When is the targeted ultrasound preformed?

Targeted ultrasound is usually performed around the 20th week of the pregnancy. 

Who has a targeted ultrasound?

Targeted ultrasound is offered to women who may be at higher-than-average risk of having a baby with some type of concern, birth defect, or complication. A few of the many reasons that a woman may need a targeted ultrasound include:

  • Health problems in the mother (i.e. diabetes, high blood pressure)
  • A family history of a birth defect
  • An abnormal blood screen (i.e. quad screen)
  • Mothers over 35 years of age
  • Mothers exposed to chemicals or medications during pregnancy
  • As a second opinion to rule out or confirm a concern seen at a different clinic

What information can I learn about my baby form targeted ultrasound?

Targeted ultrasound checks the overall growth of a baby. It is also used as a screen for birth defects and genetic conditions. The sonographer will look at many details of the baby, including the face, brain, heart, stomach, spine, kidneys, bladder, bones, hands and feet. If you like, you may also be able to find out the sex of your baby.

What kind of birth defects can ultrasound detect?

Ultrasound can often detect birth defects such as cleft lip, open neural tube defects, major heart defects, hydrocephaly, etc. It may not detect certain types of birth defects, such as some types of heart defects, small clefts of the soft palate or changes to the way the brain functions. 

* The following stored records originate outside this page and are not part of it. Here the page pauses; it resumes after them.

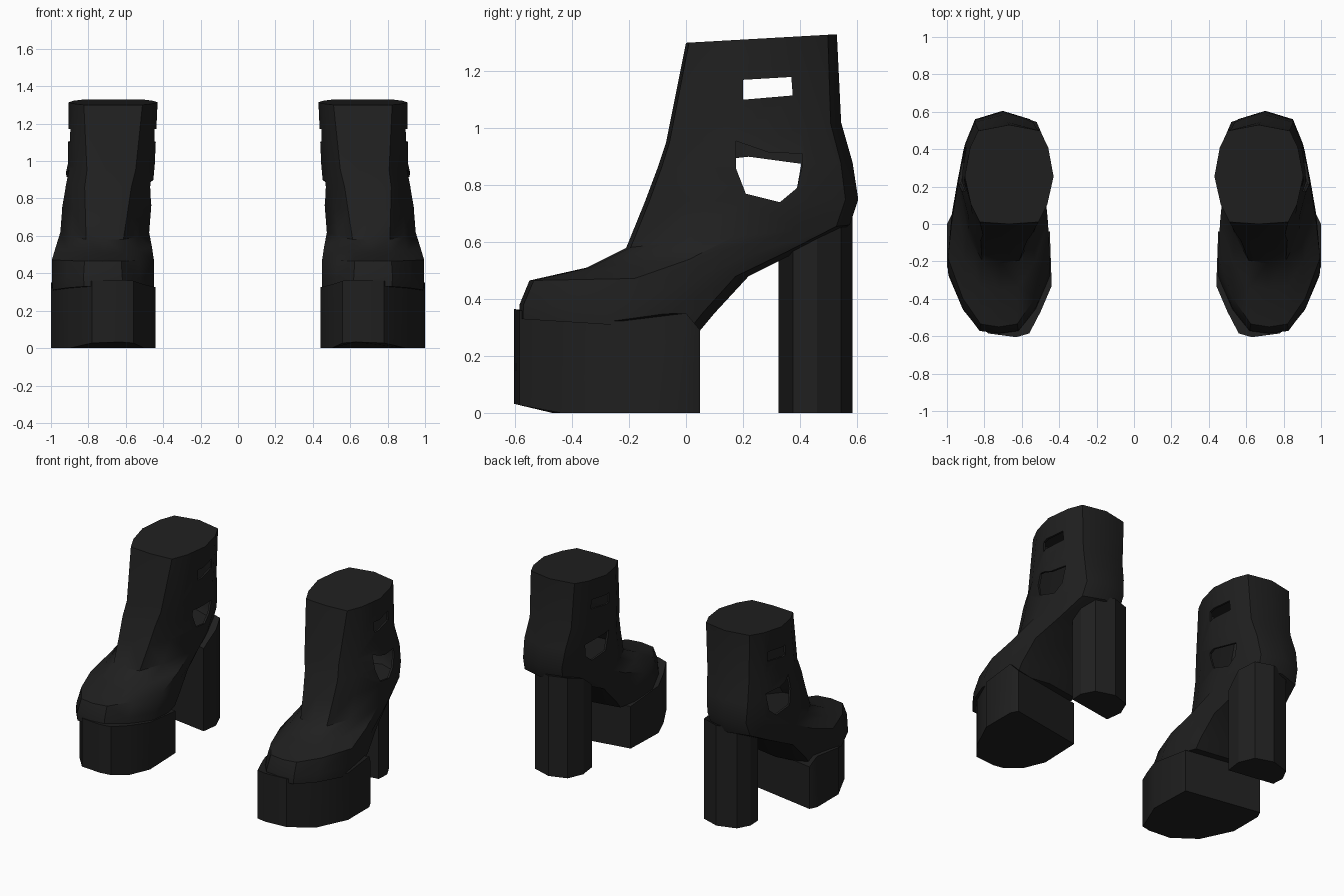
import bpy, bmesh
from math import radians

if "Cube" in bpy.data.objects:
    bpy.data.objects.remove(bpy.data.objects["Cube"], do_unlink=True)

black = bpy.data.materials.new("black leather")
black.use_nodes = True
colour = (0.014, 0.014, 0.014, 1)
black.diffuse_color = colour
black.node_tree.nodes["Principled BSDF"].inputs["Base Color"].default_value = colour


def loft(name, rings, side):
    """Closed skin over rings of equal length; side mirrors it in x."""
    bm = bmesh.new()
    rows = [[bm.verts.new((side * x, y, z)) for x, y, z in r] for r in rings]
    n = len(rows[0])
    for low, high in zip(rows, rows[1:]):
        for i in range(n):
            j = (i + 1) % n
            bm.faces.new((low[i], low[j], high[j], high[i]))
    bm.faces.new(rows[0])
    bm.faces.new(rows[-1])
    bmesh.ops.recalc_face_normals(bm, faces=bm.faces)
    mesh = bpy.data.meshes.new(name)
    bm.to_mesh(mesh)
    bm.free()
    mesh.materials.append(black)
    obj = bpy.data.objects.new(name, mesh)
    bpy.context.collection.objects.link(obj)
    return obj


def select(obj):
    bpy.ops.object.select_all(action='DESELECT')
    obj.select_set(True)
    bpy.context.view_layer.objects.active = obj


def smooth(obj, angle):
    select(obj)
    bpy.ops.object.shade_smooth_by_angle(angle=radians(angle))


def cut(obj, cutter):
    cutter.hide_render = True
    select(obj)
    mod = obj.modifiers.new("cut", 'BOOLEAN')
    mod.operation, mod.solver, mod.object = 'DIFFERENCE', 'EXACT', cutter
    bpy.ops.object.modifier_apply(modifier=mod.name)
    bpy.data.objects.remove(cutter, do_unlink=True)


def section(front, back, inner, outer, f, b, scale=1.0, drop=0.0):
    """Tilted section: front and back points, side limits, end widths."""
    shape = [(-f, .02), (0, 0), (f, .02), ((1 + f) / 2 + .03, .2), (1, .48),
             ((1 + b) / 2 + .03, .77), (b, .94), (0, 1), (-b, .94),
             (-(1 + b) / 2 - .03, .77), (-1, .48), (-(1 + f) / 2 - .03, .2)]
    mid, half = (inner + outer) / 2, (outer - inner) / 2
    pts = []
    for u, t in shape:
        t = .5 + (t - .5) * scale
        pts.append((mid + u * half * scale,
                    front[0] + (back[0] - front[0]) * t,
                    front[1] + (back[1] - front[1]) * t - drop))
    return pts


# front (y, z), back (y, z), inner x, outer x, front width, back width
SECTIONS = [
    ((-.585, .33), (.05, .29), .45, .99, .38, .85),
    ((-.585, .38), (.10, .35), .45, .995, .38, .85),
    ((-.55, .465), (.22, .48), .45, .995, .36, .80),
    ((-.35, .51), (.40, .57), .46, .975, .40, .70),
    ((-.21, .58), (.575, .66), .475, .95, .42, .62),
    ((-.145, .74), (.605, .75), .465, .94, .48, .62),
    ((-.10, .86), (.585, .88), .455, .935, .52, .65),
    ((-.07, .95), (.545, 1.02), .445, .91, .56, .68),
    ((0, 1.3), (.53, 1.33), .43, .905, .66, .70),
]

# platform outline (x, y, top z)
PLATFORM = [(.56, -.585, .36), (.63, -.605, .365), (.78, -.585, .36),
            (.90, -.44, .337), (1, -.23, .322), (1, 0, .35), (.975, .05, .29),
            (.45, -.04, .29), (.44, -.33, .325), (.50, -.47, .34)]

HEEL = [(.49, .325, .57), (.81, .375, .6), (.815, .46, .67), (.77, .545, .69),
        (.64, .585, .69), (.52, .545, .69), (.475, .44, .66)]

# ankle slots as (y, z) outlines
UPPER = [(.2, 1.1), (.375, 1.115), (.37, 1.18), (.2, 1.17)]
LOWER = [(.21, .77), (.33, .74), (.39, .79), (.41, .875), (.41, .91), (.29, .915),
         (.175, .955), (.175, .86)]
LOWER_INNER = LOWER[:3] + [(.405, .875), (.22, .9), (.175, .895), (.175, .86)]


def slot(points, x0, x1, side):
    return loft("slot_cutter", [[(x, y, z) for y, z in points] for x in (x0, x1)], side)


for label, side in (("left", 1), ("right", -1)):
    # upper, hollowed at the ankle and pierced by the slots
    upper = loft(label + "_upper", [section(*s) for s in SECTIONS], side)
    inside = [section(*s, scale=.94, drop=d)
              for s, d in zip(SECTIONS[4:], (-.04, 0, 0, 0, .02))]
    cut(upper, loft("cavity_cutter", inside, side))
    cut(upper, slot(UPPER, .3, 1.1, side))
    cut(upper, slot(LOWER, .66, 1.1, side))
    cut(upper, slot(LOWER_INNER, .3, .66, side))
    smooth(upper, 42)

    # platform sole with the toe tipped up
    sole = [(x, y, max(0, (-.48 - y) * .26)) for x, y, z in PLATFORM]
    platform = loft(label + "_platform", [sole, PLATFORM], side)
    smooth(platform, 30)

    # block heel
    heel = loft(label + "_heel", [[(x, y, 0) for x, y, z in HEEL], HEEL], side)
    smooth(heel, 30)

What kinds of genetic disorders does ultrasound screen?

Ultrasound is used as genetic screen for Down syndrome, trisomy 18 and trisomy 13. The doctor uses ultrasound to identify any birth defects or clues that are more commonly seen in babies with any of these genetic conditions. Ultrasound cannot diagnose these genetic conditions, but rather it helps to estimate the chance of having a baby with one of these conditions.

How accurate is targeted ultrasound?

Under ideal conditions, ultrasound can be very accurate. However, like most medical tests, its accuracy is not perfect and is dependent on some of the following factors:

  • The experience of the sonographer and/or the doctor
  • The quality of the ultrasound equipment
  • The amount of fluid around the baby
  • The age and size of your baby

Even the most experienced doctors using the best equipment can miss some birth defects. Therefore, although anormal ultrasound is reassuring, it is not considered a guarantee for a healthy baby. 

When will I find out the results of the targeted ultrasound? 

You will find out the results from the ultrasound on the same day. Occasionally, the doctor may consult with other specialists before giving you final results. 

What if the doctor finds a problem? 

The doctor and a genetic counselor will meet with you right away if a birth defect is identified or if there is any suspicion that your baby has a genetic condition. You will be told as much as possible about the concern or condition and what it could mean for your baby’s health. Testing options, such as amniocentesis, maternal serum screening or future ultrasounds may be presented to you. In some instances you may be faced with difficult decisions. Regardless, you will be well informed and have the full support and guidance of your health care providers. 

Can I decide not to have the targeted ultrasound? 

Yes. Your genetic counselor will thoroughly explain and discuss the risks and benefits of targeted ultrasound with you. You then can decide whether or not you would like to have this test. 


Please feel free to contact us if you have any questions or concerns (608) 417-6667. Also, please visit our website (unitypoint.org) for more information about other services provided at Meriter’s Center for Perinatal Care Clinic.